Twice in the last week I have either seen or heard someone ask the question, why should a company have a mission, vision and values? I am a little concerned that there is still a question mark around this.
On linkedin.com Q&A it is still a question people are posing and people are coming back with very intelliegent answers ... check them out at Linkedin.com/mission+vision
In my view there is still a question mark around this subject because most companies just create them [badly], tick the box and then put them somewhere in a draw and forget about them. When questioned, most employees can't remember their company's own mission. Indeed in this situation it is very questionable why you should need them, because they are not used and therefore a waste of time and effort. So if you don't want to take them seriously don't do it.
However, if mission, vision and values are crafted well in a collaborative and inclusive way, used, promoted and evolve over time, they are very useful in providing direction and focus, encouraging innovation within boundaries, motivating employees and creating a source of sustainable competitive advantage and therefore worth investing time in.
The way I look at these is as follows:
1. Mission = Purpose, why you are doing what you are doing, why you exist, your story, providing a sense of purpose. Employees are particularly motivated by the duty and purpose of the company they work for, ie. what is that company's legacy, what will be written on its head stone. If written broadly enough but within boundaries, it gives room for enough innovation. Take Google's mission - "to organize the worlds information to make it universally accessable and usable". It defines what business they are in and what business they want to be in. It is short, motivational, easy to remember, broad but provides boundaries, there is an element of economic profitability and social responsibilty to this mission. Missions should be promoted externally to clients and stakeholders. Try to answer this "Our company is on a mission to ..." Is is most certain better to know who you are than where you are going. You can't fulfil a purpose, it is a guiding star, there to inspire.
2. Values = principles, how you do what you do. What is the set of ethical and moral tones to guide operations. These should not just be dreamt up but based on the DNA that already exists in the organisation, it is linked to the inherent culture of the organisation. These are difficult to change as it is like DNA. So with values you need to ensure the rhetoric matches reality. i.e if the organisation's DNA is competitive, values like "results-oriented" are more appropriate than "collaborative". Some of these values should also be the distinctive core competencies of the organisation, i.e how they are distinct from the competition. A value such as "client 1st" is okay as the tone of the organisation, but not a distinct core competency as this value is used industry wide.

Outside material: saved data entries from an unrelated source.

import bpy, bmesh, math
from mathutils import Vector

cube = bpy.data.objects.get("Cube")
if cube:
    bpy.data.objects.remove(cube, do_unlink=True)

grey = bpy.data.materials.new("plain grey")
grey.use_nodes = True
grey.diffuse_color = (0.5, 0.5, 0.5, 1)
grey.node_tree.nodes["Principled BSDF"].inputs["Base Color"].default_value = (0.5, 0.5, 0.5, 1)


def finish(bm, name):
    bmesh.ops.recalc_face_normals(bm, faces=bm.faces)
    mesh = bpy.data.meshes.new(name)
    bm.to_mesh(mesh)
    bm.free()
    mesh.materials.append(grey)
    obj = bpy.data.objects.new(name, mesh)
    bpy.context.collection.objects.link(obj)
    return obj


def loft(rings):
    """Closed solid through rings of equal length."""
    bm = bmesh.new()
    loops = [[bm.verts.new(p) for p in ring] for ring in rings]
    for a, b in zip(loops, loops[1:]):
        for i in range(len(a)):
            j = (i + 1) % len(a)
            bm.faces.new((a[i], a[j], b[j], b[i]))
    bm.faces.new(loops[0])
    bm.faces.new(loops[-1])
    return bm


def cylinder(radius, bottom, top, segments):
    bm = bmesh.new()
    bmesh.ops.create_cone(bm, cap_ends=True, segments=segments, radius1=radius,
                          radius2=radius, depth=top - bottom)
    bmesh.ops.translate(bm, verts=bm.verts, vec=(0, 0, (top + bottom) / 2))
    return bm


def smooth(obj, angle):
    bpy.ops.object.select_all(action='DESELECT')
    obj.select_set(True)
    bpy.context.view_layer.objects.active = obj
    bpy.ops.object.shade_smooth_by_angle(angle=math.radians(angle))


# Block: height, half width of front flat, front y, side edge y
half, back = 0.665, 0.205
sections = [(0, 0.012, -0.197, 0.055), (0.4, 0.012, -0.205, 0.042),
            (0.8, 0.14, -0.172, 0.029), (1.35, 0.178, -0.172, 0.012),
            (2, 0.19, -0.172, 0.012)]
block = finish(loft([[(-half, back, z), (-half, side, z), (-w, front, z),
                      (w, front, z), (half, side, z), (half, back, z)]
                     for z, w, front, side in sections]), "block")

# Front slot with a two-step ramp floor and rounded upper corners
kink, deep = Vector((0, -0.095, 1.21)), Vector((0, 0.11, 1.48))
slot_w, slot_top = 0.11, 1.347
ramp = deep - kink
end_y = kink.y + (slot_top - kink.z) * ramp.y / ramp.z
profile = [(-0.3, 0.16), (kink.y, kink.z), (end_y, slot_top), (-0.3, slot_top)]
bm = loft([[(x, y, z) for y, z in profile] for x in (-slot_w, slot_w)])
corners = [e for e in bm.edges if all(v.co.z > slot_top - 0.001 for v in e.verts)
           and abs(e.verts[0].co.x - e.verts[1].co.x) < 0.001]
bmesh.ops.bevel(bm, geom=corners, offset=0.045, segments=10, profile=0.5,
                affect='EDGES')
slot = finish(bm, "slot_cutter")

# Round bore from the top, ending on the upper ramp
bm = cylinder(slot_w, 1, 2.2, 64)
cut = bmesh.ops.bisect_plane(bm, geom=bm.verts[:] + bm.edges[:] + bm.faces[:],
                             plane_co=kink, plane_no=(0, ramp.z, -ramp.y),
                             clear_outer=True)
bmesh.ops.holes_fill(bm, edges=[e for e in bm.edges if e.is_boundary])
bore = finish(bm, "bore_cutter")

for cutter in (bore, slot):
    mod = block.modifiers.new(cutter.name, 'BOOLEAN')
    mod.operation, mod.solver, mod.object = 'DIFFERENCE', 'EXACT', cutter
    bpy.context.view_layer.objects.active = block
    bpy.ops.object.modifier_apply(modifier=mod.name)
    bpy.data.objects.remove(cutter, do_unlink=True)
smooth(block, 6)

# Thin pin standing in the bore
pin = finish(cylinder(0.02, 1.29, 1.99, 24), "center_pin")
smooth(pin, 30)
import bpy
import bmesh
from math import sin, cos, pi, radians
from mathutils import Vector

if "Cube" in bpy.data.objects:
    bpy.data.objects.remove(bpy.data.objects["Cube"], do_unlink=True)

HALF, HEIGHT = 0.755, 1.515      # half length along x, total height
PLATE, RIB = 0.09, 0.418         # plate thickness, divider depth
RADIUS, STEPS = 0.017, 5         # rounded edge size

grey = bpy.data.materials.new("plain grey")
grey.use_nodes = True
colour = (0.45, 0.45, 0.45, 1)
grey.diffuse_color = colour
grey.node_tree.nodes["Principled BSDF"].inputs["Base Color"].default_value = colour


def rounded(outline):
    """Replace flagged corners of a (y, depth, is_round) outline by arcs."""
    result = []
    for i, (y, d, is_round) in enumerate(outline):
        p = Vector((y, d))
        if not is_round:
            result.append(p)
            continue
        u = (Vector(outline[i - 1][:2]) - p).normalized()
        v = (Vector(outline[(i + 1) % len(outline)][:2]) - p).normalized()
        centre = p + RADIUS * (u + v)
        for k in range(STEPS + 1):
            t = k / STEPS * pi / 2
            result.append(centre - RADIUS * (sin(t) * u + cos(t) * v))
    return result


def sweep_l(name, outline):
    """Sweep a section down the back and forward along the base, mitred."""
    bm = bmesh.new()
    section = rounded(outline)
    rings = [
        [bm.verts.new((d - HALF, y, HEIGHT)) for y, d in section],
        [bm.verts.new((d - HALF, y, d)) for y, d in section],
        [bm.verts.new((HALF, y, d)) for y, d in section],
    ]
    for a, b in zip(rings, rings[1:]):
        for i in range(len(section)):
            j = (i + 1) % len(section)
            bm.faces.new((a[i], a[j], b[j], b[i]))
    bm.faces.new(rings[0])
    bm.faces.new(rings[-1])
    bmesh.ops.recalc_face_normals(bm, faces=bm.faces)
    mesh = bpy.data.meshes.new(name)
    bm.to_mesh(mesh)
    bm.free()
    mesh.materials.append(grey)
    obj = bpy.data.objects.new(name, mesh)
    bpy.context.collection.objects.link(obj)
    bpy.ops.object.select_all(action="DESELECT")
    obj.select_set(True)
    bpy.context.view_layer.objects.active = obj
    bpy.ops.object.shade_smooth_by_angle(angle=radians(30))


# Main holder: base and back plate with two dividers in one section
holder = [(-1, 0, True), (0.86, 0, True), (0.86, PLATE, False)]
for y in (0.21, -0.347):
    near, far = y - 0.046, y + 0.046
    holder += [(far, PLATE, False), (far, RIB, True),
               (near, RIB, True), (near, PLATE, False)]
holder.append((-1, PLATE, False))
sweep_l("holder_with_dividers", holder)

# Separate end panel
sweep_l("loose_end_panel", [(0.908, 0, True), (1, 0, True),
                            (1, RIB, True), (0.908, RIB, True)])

3. Vision = Aim, where do you want to be, where do you envisage your company in the foreseeable future, ie. 5-10 years [longer term not short term]. Some call this strategic intent. The outcome you are striving for, should be the best possible outcome, it could be really be stretch, or as some say a BHAG [big hairy audacious goal] so go on dare to dream. A powerful vision statement should stretch expectations and aspirations helping you step out of your comfort zone. It is complementary to the mission, not repetition of it. It provides the framework for all strategic objectives, resource allocation and plans. A vision is often written on a corporate and also business unit level. Vision is for you and your stakeholders, not for sharing externally, unlike the mission. Try and answer this "In 5 years we envisage our comapany ..."
The first 2 mission and values are your CORE as a company, they are timeless and enduring, perhaps in place for years. The 3rd vision is all about CHANGE, this is where progress is made, perhaps being changed every couple of years to make sure you are keeping up with the external environment.
What follows is market definition and positioning - this I will address in another blog post. A slogan/tag line is not the same thing as a mission and vision - this I will also address in another blog post.
You may ask, "What does this have to do with measurable marketing?". Remember "measurable" is defined as both "capable of being measured", "with care" "evaluation or a basis of comparison", but also "of distinguished importance, significance and value". Measuring is particularly important with "vision", not as a stick, but as a guide. Without a start point, end point and map, how do you know where you are, where you want to be and how far you are off from your end point and also when you have arrived? A business without a well crafted and used mission, vision and values may get by quite nicely, but they may take the long, scenic route to get there and competitors may have already arrived and started off on the next step of the journey and left you in their dust.